Another crucial observation is the exposure of the Revenue platform to 2 products:

  • 2015 Harvoni Sales $14B (44%)
  • 2015 Sovaldi Sales $5B (16%)
  • 2015 Total Sales $32B

But remember that GILD has a market cap of $125B. If GILD generated $12.5B (or 10%) Free cashflow then I would probably still think it's reasonable value and this is probably how the market is valuing the stock.

Looking at Free Cashflow history we can note the following:

  • 2015 $20B
  • 2014 $13B
  • 2013 $3B
  • 2012 $3B

I am not fully convinced that Gilead can grow free cashflow any further but that isn't baked into the valuation at the moment. In fact, I think the market is baking in a 40% FCF decline into the stock.

Whilst the 12% combined buyback and dividend yield is welcome. One must keep in mind that only 2% of this is cash. For the buyback to have value the share price must increase from where it is now: $89. As I believe the market is valuing the stock on $12.5B of Free cashflow Gilead management just needs to convince the market that the Free Cashflow is really $15B-$20B for the long haul. If this happens then there will be big upside in Gilead.

Converting the Gilead pipeline into revenue generating franchises that can broaden the revenue base is one way to convince the market that Gilead is capable of generating $15-$20B year-in year-out. Gilead has over 10 products in Phase 3 development but I have no view on the possible sales these products may generate.

Gilead can also broaden its revenue platform by acquiring another company. Gilead has $25B in the bank to do this and cash is very valuable if we get a prolonged bear market with a US Presidential race focused on cheaper drug pricing.

Conclusion

I like Gilead at these levels. I like Cisco too. I want to look at Apple and a few other stocks before making a decision on what I do.

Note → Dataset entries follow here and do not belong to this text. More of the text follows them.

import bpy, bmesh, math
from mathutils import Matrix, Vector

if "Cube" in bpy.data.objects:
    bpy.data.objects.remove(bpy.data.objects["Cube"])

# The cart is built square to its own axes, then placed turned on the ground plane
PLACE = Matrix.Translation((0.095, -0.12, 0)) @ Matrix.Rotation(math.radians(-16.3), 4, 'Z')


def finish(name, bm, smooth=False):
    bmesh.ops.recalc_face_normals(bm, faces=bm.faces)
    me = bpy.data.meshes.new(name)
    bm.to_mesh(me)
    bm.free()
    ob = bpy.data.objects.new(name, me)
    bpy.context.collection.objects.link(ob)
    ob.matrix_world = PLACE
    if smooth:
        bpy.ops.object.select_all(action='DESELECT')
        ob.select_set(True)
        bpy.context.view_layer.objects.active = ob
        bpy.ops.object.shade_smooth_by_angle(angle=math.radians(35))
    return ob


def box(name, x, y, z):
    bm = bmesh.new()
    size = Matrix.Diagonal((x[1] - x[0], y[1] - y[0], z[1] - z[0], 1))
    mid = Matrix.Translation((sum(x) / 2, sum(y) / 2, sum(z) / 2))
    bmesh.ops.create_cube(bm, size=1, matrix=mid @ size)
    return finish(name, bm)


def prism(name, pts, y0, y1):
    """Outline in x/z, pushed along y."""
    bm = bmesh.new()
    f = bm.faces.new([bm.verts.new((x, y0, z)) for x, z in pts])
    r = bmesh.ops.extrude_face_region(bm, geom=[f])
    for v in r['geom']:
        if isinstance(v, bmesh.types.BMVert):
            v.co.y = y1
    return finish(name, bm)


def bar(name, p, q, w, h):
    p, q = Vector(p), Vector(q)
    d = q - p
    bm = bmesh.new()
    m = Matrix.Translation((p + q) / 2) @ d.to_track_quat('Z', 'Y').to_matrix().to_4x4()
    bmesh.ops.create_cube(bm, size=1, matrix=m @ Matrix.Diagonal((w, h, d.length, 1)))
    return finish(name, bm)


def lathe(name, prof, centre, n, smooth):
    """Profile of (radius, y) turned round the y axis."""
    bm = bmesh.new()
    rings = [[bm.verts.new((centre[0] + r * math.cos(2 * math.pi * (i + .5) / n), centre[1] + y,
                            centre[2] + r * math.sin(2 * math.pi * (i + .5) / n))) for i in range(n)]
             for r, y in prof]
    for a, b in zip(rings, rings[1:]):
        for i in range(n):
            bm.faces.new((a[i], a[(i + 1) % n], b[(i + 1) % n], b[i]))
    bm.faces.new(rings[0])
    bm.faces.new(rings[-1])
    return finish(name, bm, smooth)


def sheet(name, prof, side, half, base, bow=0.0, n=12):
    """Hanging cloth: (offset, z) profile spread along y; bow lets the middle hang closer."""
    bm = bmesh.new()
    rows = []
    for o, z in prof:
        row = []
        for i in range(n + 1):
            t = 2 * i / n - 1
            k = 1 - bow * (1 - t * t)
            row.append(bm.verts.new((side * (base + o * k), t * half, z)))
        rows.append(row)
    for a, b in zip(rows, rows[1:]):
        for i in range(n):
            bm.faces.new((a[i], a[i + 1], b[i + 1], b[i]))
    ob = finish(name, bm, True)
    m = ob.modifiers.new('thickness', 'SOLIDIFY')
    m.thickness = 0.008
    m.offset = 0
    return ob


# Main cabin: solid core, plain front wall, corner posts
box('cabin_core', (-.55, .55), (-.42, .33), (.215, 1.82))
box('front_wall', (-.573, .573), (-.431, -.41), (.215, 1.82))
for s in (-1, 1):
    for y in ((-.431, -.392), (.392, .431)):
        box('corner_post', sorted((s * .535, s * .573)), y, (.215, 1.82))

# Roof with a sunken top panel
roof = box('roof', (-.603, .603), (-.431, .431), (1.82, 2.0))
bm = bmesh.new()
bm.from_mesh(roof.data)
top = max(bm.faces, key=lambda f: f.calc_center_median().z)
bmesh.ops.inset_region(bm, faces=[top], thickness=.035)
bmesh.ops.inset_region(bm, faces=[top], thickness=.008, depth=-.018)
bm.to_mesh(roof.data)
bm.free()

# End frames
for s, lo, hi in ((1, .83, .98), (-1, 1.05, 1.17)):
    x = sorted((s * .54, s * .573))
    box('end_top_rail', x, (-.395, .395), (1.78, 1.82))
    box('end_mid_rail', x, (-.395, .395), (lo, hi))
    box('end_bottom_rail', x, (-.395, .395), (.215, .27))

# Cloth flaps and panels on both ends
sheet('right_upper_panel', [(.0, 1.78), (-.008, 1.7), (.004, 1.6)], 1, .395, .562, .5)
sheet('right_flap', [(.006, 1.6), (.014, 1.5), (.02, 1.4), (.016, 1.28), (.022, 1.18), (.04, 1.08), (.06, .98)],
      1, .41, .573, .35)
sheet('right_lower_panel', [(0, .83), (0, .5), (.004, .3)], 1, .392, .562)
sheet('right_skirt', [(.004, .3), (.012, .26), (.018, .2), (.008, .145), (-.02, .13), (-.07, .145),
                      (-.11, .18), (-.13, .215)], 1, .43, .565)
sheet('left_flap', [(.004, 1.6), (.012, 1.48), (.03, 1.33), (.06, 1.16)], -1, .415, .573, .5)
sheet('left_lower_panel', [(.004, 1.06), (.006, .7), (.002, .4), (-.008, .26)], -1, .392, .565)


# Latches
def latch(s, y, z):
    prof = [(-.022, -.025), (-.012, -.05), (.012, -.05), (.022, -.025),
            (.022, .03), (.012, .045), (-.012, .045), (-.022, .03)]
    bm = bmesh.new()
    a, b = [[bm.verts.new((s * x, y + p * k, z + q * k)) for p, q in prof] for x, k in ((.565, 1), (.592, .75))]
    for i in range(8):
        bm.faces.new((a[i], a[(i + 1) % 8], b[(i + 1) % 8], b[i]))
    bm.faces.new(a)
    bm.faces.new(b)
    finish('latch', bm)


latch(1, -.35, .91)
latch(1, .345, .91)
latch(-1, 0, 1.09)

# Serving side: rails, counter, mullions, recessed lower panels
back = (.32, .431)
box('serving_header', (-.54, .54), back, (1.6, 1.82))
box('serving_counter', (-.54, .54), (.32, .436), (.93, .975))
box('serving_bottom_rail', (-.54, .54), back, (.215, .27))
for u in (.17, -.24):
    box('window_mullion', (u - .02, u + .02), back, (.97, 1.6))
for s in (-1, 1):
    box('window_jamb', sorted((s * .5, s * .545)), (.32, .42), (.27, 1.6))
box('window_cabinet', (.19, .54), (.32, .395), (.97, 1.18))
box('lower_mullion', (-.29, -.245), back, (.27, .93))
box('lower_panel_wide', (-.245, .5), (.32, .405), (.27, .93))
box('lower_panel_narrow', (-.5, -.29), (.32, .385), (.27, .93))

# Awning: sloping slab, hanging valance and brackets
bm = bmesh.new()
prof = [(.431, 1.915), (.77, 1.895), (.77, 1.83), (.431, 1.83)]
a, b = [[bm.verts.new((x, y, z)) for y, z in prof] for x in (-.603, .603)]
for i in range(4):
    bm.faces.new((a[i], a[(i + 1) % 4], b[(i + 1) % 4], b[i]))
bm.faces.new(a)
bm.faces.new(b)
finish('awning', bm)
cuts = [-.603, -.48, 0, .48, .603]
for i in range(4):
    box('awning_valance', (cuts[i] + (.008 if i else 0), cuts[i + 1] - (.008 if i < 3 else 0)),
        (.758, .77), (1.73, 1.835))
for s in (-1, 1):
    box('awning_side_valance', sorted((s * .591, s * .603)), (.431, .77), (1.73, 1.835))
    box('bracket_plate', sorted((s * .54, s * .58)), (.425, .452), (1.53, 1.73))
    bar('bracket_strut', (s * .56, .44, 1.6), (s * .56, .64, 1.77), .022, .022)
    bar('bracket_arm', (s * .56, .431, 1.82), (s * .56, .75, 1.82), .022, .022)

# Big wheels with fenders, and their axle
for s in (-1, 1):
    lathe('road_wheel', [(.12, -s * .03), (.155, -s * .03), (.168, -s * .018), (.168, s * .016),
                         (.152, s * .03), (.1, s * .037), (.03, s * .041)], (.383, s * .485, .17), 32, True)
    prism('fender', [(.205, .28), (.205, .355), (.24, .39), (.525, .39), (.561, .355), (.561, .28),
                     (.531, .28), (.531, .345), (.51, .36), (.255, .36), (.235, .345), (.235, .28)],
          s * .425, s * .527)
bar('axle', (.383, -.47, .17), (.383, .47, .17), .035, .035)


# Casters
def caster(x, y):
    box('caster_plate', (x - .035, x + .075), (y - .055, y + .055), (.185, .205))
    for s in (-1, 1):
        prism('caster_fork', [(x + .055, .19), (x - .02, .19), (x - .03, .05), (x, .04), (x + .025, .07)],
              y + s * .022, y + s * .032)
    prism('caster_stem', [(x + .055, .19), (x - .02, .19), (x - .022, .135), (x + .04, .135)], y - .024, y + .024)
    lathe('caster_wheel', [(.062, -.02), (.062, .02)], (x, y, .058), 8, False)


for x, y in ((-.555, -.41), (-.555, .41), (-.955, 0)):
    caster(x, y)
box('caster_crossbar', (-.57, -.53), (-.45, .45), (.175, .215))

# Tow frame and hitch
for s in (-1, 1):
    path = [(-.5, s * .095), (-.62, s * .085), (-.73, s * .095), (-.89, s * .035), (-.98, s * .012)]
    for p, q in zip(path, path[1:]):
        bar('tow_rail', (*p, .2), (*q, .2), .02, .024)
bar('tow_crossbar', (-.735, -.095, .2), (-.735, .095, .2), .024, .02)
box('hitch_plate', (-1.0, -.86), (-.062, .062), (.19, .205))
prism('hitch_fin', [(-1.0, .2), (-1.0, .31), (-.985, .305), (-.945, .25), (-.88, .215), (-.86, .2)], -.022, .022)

The background storm of the markets is helping me to be patient.

Disclosure: I/we have no positions in any stocks mentioned, and no plans to initiate any positions within the next 72 hours.

I wrote this article myself, and it expresses my own opinions. I am not receiving compensation for it (other than from Seeking Alpha). I have no business relationship with any company whose stock is mentioned in this article.